Exercise prompt: The lines below starting at the line containing "and then fall" and ending at the line containing "p.y += .007" are to be repeated exactly, with both ends kept and nothing else added.

━━━━━ Data for this exercise ━━━━━

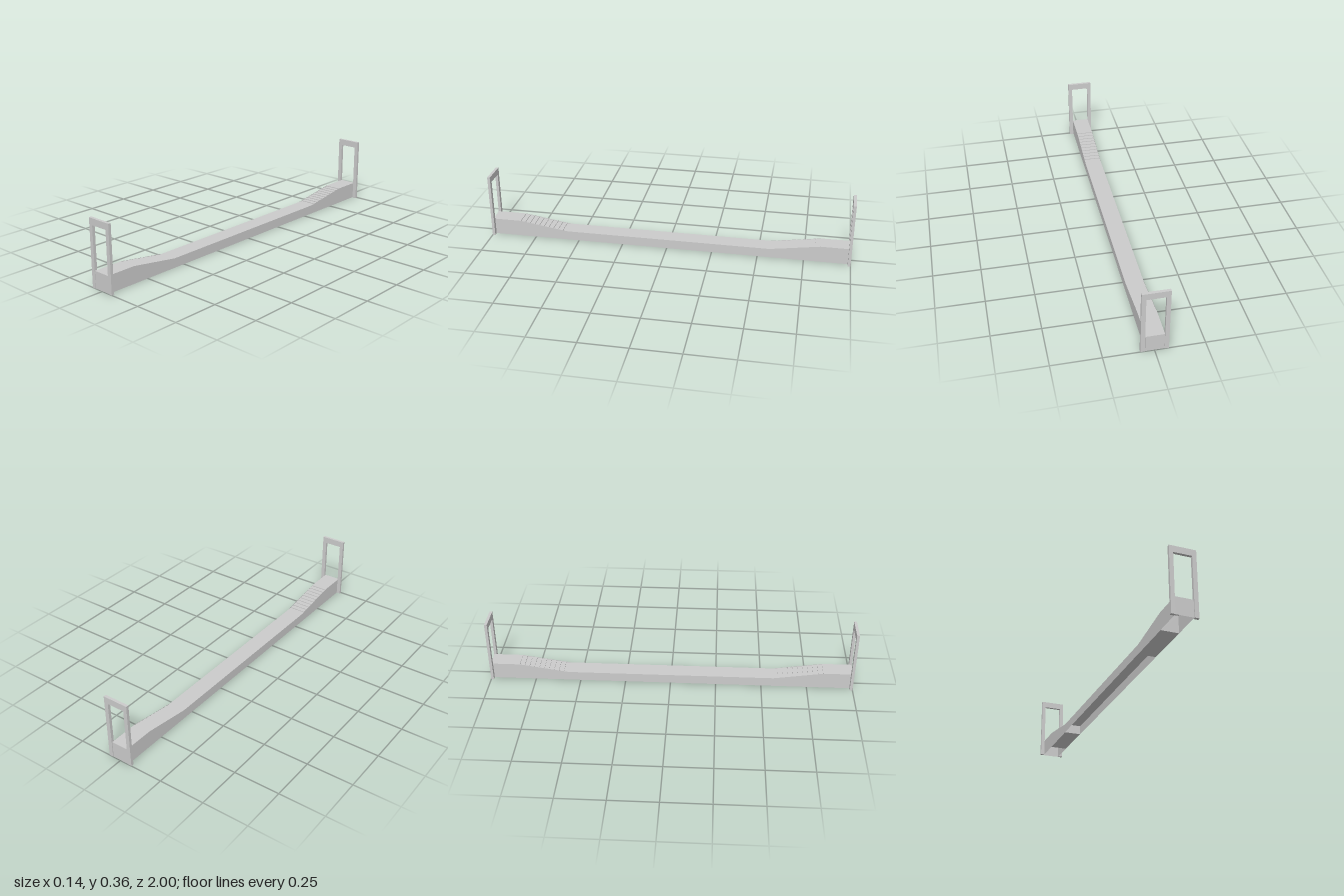
import * as THREE from 'three';

export function createModel() {
  const root = new THREE.Group();
  const solid = new THREE.MeshStandardMaterial({ color: 0xcccccc, flatShading: true });
  const sheet = new THREE.MeshStandardMaterial({ color: 0xcccccc, flatShading: true, side: THREE.DoubleSide });

  const xMin = -0.049, xMax = 0.045, width = xMax - xMin, xMid = (xMin + xMax) / 2;
  const low = 0.051, high = 0.092;            // deck and platform heights
  const zLow = 0.565, zHigh = 0.835, zEnd = 0.998;
  const steps = 10;

  const add = (name, geometry, material, parent = root) => {
    const mesh = new THREE.Mesh(geometry, material);
    mesh.name = name;
    parent.add(mesh);
    return mesh;
  };

  // Horizontal sheet between two z positions
  const flatSheet = (name, z0, z1, y, parent) => {
    const g = new THREE.PlaneGeometry(width, z1 - z0).rotateX(-Math.PI / 2);
    add(name, g.translate(xMid, y, (z0 + z1) / 2), sheet, parent);
  };

  // Upright sheet across the walkway
  const crossSheet = (name, y0, y1, z, parent) => {
    const g = new THREE.PlaneGeometry(width, y1 - y0);
    add(name, g.translate(xMid, (y0 + y1) / 2, z), sheet, parent);
  };

  // Side walls following the deck, ramps and platforms
  const profile = new THREE.Shape([
    [-zEnd, 0], [zEnd, 0], [zEnd, high], [zHigh, high], [zLow, low],
    [-zLow, low], [-zHigh, high], [-zEnd, high],
  ].map(([z, y]) => new THREE.Vector2(z, y)));
  for (const [name, x] of [['leftWall', xMax], ['rightWall', xMin]]) {
    add(name, new THREE.ShapeGeometry(profile).rotateY(-Math.PI / 2).translate(x, 0, 0), sheet);
  }

  // Sunken middle deck
  flatSheet('deck', -zLow, zLow, low, root);

  // Doorway outline, open at the bottom
  const doorway = new THREE.Shape([
    [-0.07, 0], [-0.049, 0], [-0.049, 0.323], [0.047, 0.323],
    [0.047, 0], [0.069, 0], [0.069, 0.358], [-0.07, 0.358],
  ].map(([x, y]) => new THREE.Vector2(x, y)));

  // Each end: staircase, platform, end panel and door frame
  for (const s of [1, -1]) {
    const end = new THREE.Group();
    end.name = s > 0 ? 'frontEnd' : 'backEnd';
    root.add(end);

    const run = (zHigh - zLow) / steps, rise = (high - low) / steps;
    for (let i = 0; i < steps; i++) {
      const h = low + i * rise;
      const g = new THREE.BoxGeometry(width - 0.001, h, run);
      add('step', g.translate(xMid, h / 2, s * (zLow + (i + 0.5) * run)), solid, end);
    }
    crossSheet('topRiser', high - rise, high, s * zHigh, end);

    const [z0, z1] = s > 0 ? [zHigh, zEnd] : [-zEnd, -zHigh];
    flatSheet('platform', z0, z1, high, end);
    crossSheet('endPanel', 0, high, s * zEnd, end);

    const frame = new THREE.ExtrudeGeometry(doorway, { depth: 0.015, bevelEnabled: false });
    add('doorFrame', frame.translate(0, 0, s > 0 ? 0.985 : -1), solid, end);
  }
  return root;
}
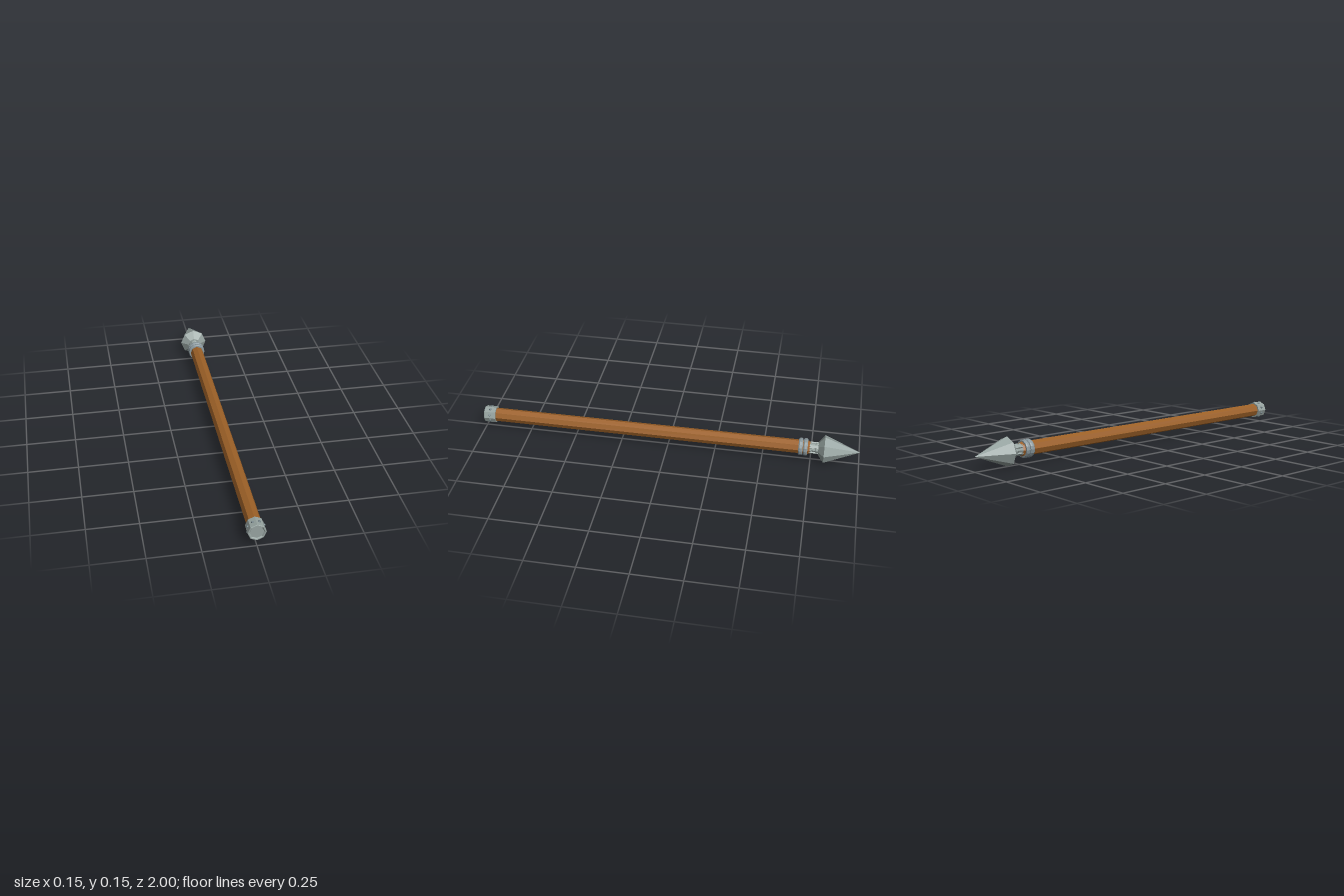
import * as THREE from 'three';

const AXIS_Y = 0.074;
const SIDES = 8;

export function createModel() {
  const mat = (name, color) => {
    const m = new THREE.MeshStandardMaterial({ color, flatShading: true });
    m.name = name;
    return m;
  };
  const steel = mat('steel', 0x96a3a0);
  const band = mat('blueSteel', 0x8a989d);
  const rivetSteel = mat('rivetSteel', 0x6f7f84);
  const wood = mat('wood', 0x9c6027);

  const spear = new THREE.Group();
  spear.name = 'spear';
  spear.position.y = AXIS_Y;

  // Faceted solid turned about z from [radius, z] pairs, listed from back (-z) to front
  const turned = (name, profile, material, sides = SIDES) => {
    const pts = profile.map(([r, z]) => new THREE.Vector2(r, z));
    const geo = new THREE.LatheGeometry(pts, sides).rotateX(Math.PI / 2);
    const mesh = new THREE.Mesh(geo, material);
    mesh.name = name;
    spear.add(mesh);
    return mesh;
  };

  // Wooden pole, running just past the binding rings
  turned('shaft', [[0, -0.745], [0.03, -0.745], [0.036, -0.735], [0.036, 0.95], [0, 0.95]], wood);

  // Pointed head with a short taper behind its widest edge
  turned('head', [[0, -1], [0.073, -0.817], [0.034, -0.787], [0, -0.787]], steel);

  // Socket joining head and pole
  turned('socket', [
    [0.03, -0.795], [0.03, -0.775], [0.026, -0.77], [0.026, -0.752],
    [0.031, -0.747], [0.031, -0.735], [0, -0.735],
  ], steel);

  // Narrow straps from the socket over the pole end
  for (let i = 0; i < 4; i++) {
    const a = (i + 0.5) * Math.PI / 2;
    const strap = new THREE.Mesh(new THREE.BoxGeometry(0.008, 0.016, 0.075), steel);
    strap.name = 'socketStrap';
    strap.position.set(Math.cos(a) * 0.026, Math.sin(a) * 0.026, -0.75);
    strap.rotation.z = a;
    spear.add(strap);
  }

  // Two binding rings
  for (const z of [-0.721, -0.696]) {
    turned('bindingRing', [
      [0.034, z - 0.011], [0.042, z - 0.011], [0.046, z - 0.005],
      [0.046, z + 0.005], [0.042, z + 0.011], [0.034, z + 0.011],
    ], band, 16);
  }

  // Butt cap with a shallow recessed end
  turned('buttCap', [
    [0.035, 0.938], [0.044, 0.938], [0.044, 0.997], [0.042, 1],
    [0.037, 1], [0.033, 0.994], [0, 0.994],
  ], steel);

  // One rivet in the middle of each cap facet
  const rivetGeo = new THREE.SphereGeometry(0.007, 8, 6);
  for (let i = 0; i < SIDES; i++) {
    const a = (i + 0.5) * 2 * Math.PI / SIDES;
    const rivet = new THREE.Mesh(rivetGeo, rivetSteel);
    rivet.name = 'capRivet';
    rivet.position.set(Math.cos(a) * 0.04, Math.sin(a) * 0.04, 0.968);
    spear.add(rivet);
  }

  const model = new THREE.Group();
  model.name = 'model';
  model.add(spear);
  return model;
}
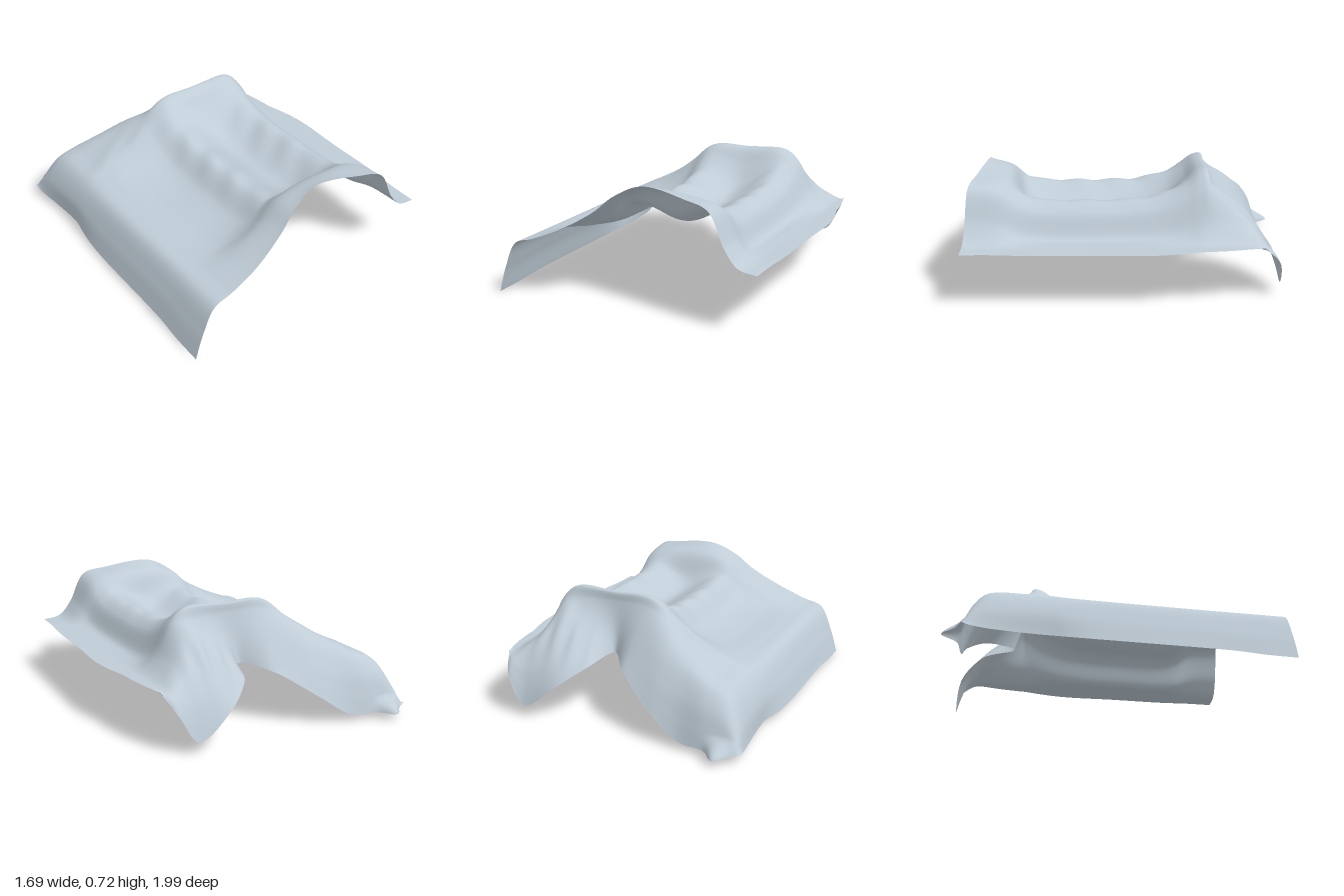
import * as THREE from 'three';

const { lerp, clamp, smoothstep } = THREE.MathUtils;
const V = (x, y, z) => new THREE.Vector3(x, y, z);
const bump = (x, c, w) => Math.exp(-(((x - c) / w) ** 2));
const spline = pts => new THREE.CatmullRomCurve3(pts, false, 'centripetal');

// Cross-sections of the cloth, left hem to right hem, as [x, y]
const overFront = [[-.85, 0], [-.8, .16], [-.72, .32], [-.6, .36], [-.42, .435], [-.22, .55], [-.1, .65],
  [.06, .72], [.36, .69], [.51, .65], [.61, .46], [.69, .37], [.8, .35]];
const overSeat = [[-.84, .02], [-.79, .18], [-.71, .325], [-.6, .347], [-.42, .358], [-.24, .405], [-.09, .53],
  [.18, .435], [.43, .55], [.52, .5], [.6, .365], [.68, .352], [.825, .35]];
const overRidge = [[-.8, .04], [-.79, .18], [-.71, .325], [-.58, .385], [-.4, .475], [-.25, .585], [-.1, .7],
  [.15, .71], [.42, .71], [.51, .64], [.61, .44], [.7, .36], [.785, .35]];

// Back hem, as [x, y, z]
const backHem = [[-.84, .06, -.9], [-.8, .05, -.91], [-.71, .04, -.9], [-.6, .04, -.9], [-.46, .045, -.88],
  [-.25, .18, -.84], [-.02, .33, -.7], [.12, .36, -.53], [.19, .325, -.72], [.34, .22, -.85],
  [.56, .07, -.87], [.67, .23, -.85], [.73, .345, -.75]];

// A section between two profiles; the front hem bows inward where bow > 0
const blend = (a, b, w, z, bow = 0) => a.map(([x, y], i) =>
  V(lerp(x, b[i][0], w), lerp(y, b[i][1], w), z + bow * (.09 - .11 * bump(x, .08, .37))));

// Hanging section: high columns fall steeply and then flare, low ones run level and then fall
const hanging = s => overRidge.map(([x, y], i) => {
  const [hx, hy, hz] = backHem[i];
  const high = clamp((y - .35) / .36, 0, 1);
  return V(lerp(x, hx, s), lerp(y, hy, s ** lerp(5, 1.15, high)), lerp(-.44, hz, s ** lerp(.65, 1.4, high)));
});

// Soft wrinkles on the arms, the seat corners and the hanging folds
function wrinkle(p) {
  const arms = bump(p.x, -.08, .11) + bump(p.x, .35, .1);
  p.y += .007 * bump(p.z, .1, .5) * arms * Math.sin(p.z * 27 + p.x * 16);
  p.y += .008 * bump(p.z, .66, .035) * bump(p.x, .1, .4) * Math.sin(p.x * 17);
  p.y += .01 * bump(p.z + .3 * (p.x + .5), -.45, .06) * bump(p.x, -.5, .15);
  p.z += .012 * bump(p.z, -.66, .09) * bump(p.x, .38, .2) * Math.sin(p.x * 55);
  // right hem reaching out beside the seat
  p.x += .02 * smoothstep(p.x, .7, .82) * bump(p.z, -.1, .25);
  // small tail at the back left corner
  const hang = smoothstep(-p.z, .7, .85);
  p.z -= .1 * hang * bump(p.x, -.71, .06) * (1 - smoothstep(p.y, .04, .13));
  p.y = Math.max(p.y, 0);
  return p;
}

// Loft the sections with splines in both directions
function clothGeometry(nu = 140, nv = 160) {
  const sections = [
    // front board sinking to the seat
    blend(overFront, overSeat, 0, .9, 1),
    blend(overFront, overSeat, .2, .75, .5),
    blend(overFront, overSeat, .75, .65, .1),
    blend(overFront, overSeat, .95, .54),
    // seat rising to the back ridge
    blend(overSeat, overRidge, 0, .3),
    blend(overSeat, overRidge, .05, -.02),
    blend(overSeat, overRidge, .28, -.2),
    blend(overSeat, overRidge, .62, -.31),
    blend(overSeat, overRidge, .95, -.39),
    // drape behind the ridge
    ...[0, .2, .4, .6, .8, .92, 1].map(hanging),
  ].map(spline);
  const positions = [], index = [], columns = [];
  for (let i = 0; i <= nu; i++) columns.push(spline(sections.map(c => c.getPoint(i / nu))));
  for (let j = 0; j <= nv; j++)
    for (let i = 0; i <= nu; i++)
      positions.push(...wrinkle(columns[i].getPoint(j / nv)).toArray());
  for (let j = 0; j < nv; j++)
    for (let i = 0; i < nu; i++) {
      const a = j * (nu + 1) + i, b = a + nu + 1;
      index.push(a, a + 1, b, a + 1, b + 1, b);
    }
  const g = new THREE.BufferGeometry();
  g.setAttribute('position', new THREE.Float32BufferAttribute(positions, 3));
  g.setIndex(index);
  g.computeVertexNormals();
  return g;
}

export function createModel() {
  const group = new THREE.Group();
  group.name = 'drapedCloth';
  const fabric = new THREE.MeshStandardMaterial({ color: 0xbfccd6, side: THREE.DoubleSide });
  fabric.name = 'paleBlueFabric';
  const cloth = new THREE.Mesh(clothGeometry(), fabric);
  cloth.name = 'clothSheet';
  group.add(cloth);
  return group;
}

━━━━━

Reply to the task:
// Hanging section: high columns fall steeply and then flare, low ones run level and then fall
const hanging = s => overRidge.map(([x, y], i) => {
  const [hx, hy, hz] = backHem[i];
  const high = clamp((y - .35) / .36, 0, 1);
  return V(lerp(x, hx, s), lerp(y, hy, s ** lerp(5, 1.15, high)), lerp(-.44, hz, s ** lerp(.65, 1.4, high)));
});

// Soft wrinkles on the arms, the seat corners and the hanging folds
function wrinkle(p) {
  const arms = bump(p.x, -.08, .11) + bump(p.x, .35, .1);
  p.y += .007 * bump(p.z, .1, .5) * arms * Math.sin(p.z * 27 + p.x * 16);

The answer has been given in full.